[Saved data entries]
'''
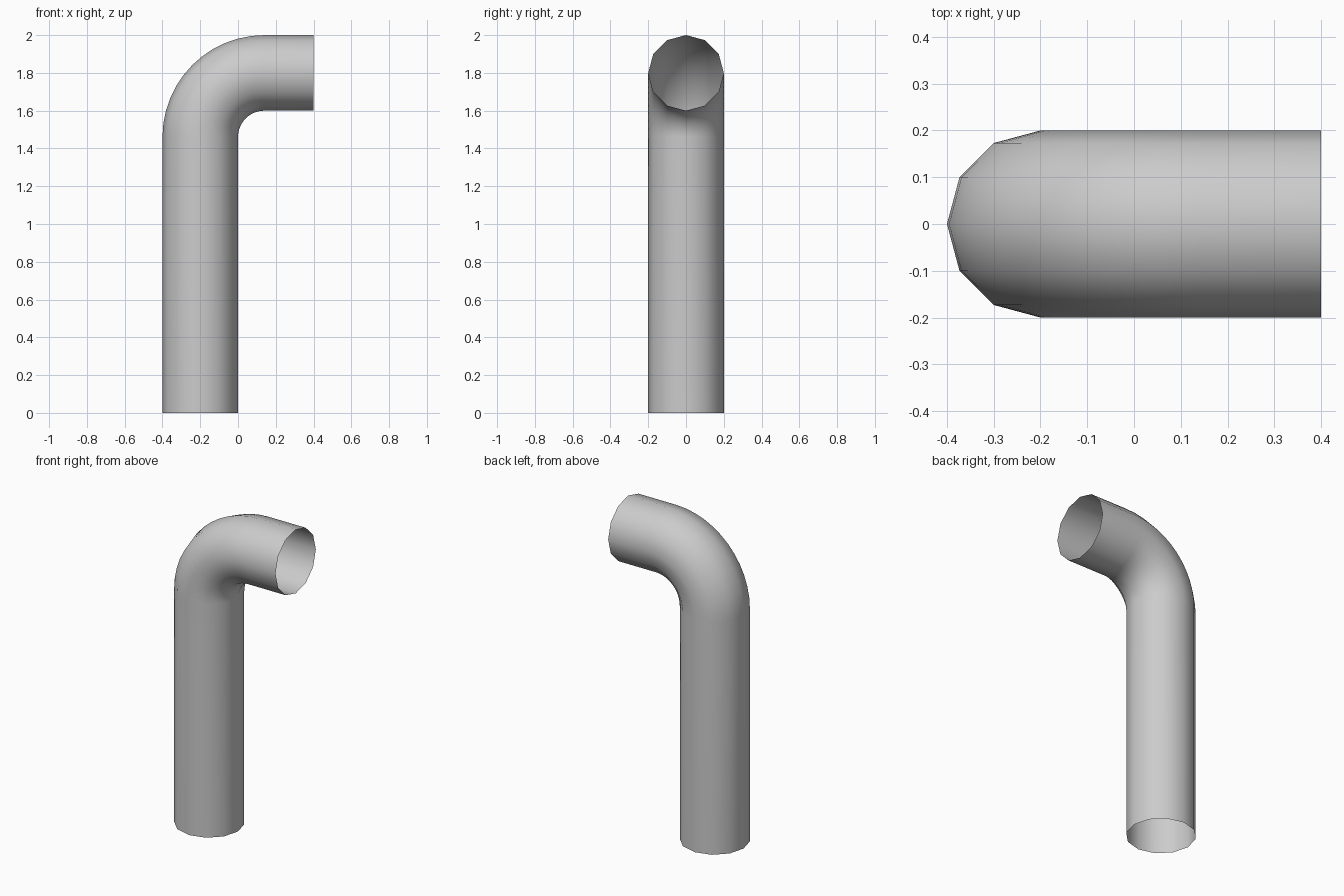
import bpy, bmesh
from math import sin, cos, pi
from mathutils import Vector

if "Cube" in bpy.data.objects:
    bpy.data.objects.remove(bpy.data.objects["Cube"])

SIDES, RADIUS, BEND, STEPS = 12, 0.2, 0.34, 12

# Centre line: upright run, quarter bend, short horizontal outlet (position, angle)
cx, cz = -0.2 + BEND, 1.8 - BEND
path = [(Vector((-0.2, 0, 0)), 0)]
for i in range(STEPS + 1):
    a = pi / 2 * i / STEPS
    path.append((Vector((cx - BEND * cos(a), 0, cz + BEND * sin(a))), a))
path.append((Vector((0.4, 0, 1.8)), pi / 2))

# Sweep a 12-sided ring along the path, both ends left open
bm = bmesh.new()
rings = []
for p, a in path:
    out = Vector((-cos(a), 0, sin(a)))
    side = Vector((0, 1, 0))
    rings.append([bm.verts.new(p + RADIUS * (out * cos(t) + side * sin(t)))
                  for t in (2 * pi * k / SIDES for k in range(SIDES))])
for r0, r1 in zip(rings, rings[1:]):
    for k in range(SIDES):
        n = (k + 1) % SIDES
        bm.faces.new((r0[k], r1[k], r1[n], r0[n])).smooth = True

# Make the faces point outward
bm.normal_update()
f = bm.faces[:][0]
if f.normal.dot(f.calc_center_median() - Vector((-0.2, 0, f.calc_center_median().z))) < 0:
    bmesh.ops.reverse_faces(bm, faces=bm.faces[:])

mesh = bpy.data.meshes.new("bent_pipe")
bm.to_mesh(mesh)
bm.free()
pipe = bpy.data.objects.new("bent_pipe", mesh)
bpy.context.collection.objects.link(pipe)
'''
### WORK TO COMPLETE
Retype each entry exactly as it appears, excluding any image.

### REPLY
import bpy, bmesh
from math import sin, cos, pi
from mathutils import Vector

if "Cube" in bpy.data.objects:
    bpy.data.objects.remove(bpy.data.objects["Cube"])

SIDES, RADIUS, BEND, STEPS = 12, 0.2, 0.34, 12

# Centre line: upright run, quarter bend, short horizontal outlet (position, angle)
cx, cz = -0.2 + BEND, 1.8 - BEND
path = [(Vector((-0.2, 0, 0)), 0)]
for i in range(STEPS + 1):
    a = pi / 2 * i / STEPS
    path.append((Vector((cx - BEND * cos(a), 0, cz + BEND * sin(a))), a))
path.append((Vector((0.4, 0, 1.8)), pi / 2))

# Sweep a 12-sided ring along the path, both ends left open
bm = bmesh.new()
rings = []
for p, a in path:
    out = Vector((-cos(a), 0, sin(a)))
    side = Vector((0, 1, 0))
    rings.append([bm.verts.new(p + RADIUS * (out * cos(t) + side * sin(t)))
                  for t in (2 * pi * k / SIDES for k in range(SIDES))])
for r0, r1 in zip(rings, rings[1:]):
    for k in range(SIDES):
        n = (k + 1) % SIDES
        bm.faces.new((r0[k], r1[k], r1[n], r0[n])).smooth = True

# Make the faces point outward
bm.normal_update()
f = bm.faces[:][0]
if f.normal.dot(f.calc_center_median() - Vector((-0.2, 0, f.calc_center_median().z))) < 0:
    bmesh.ops.reverse_faces(bm, faces=bm.faces[:])

mesh = bpy.data.meshes.new("bent_pipe")
bm.to_mesh(mesh)
bm.free()
pipe = bpy.data.objects.new("bent_pipe", mesh)
bpy.context.collection.objects.link(pipe)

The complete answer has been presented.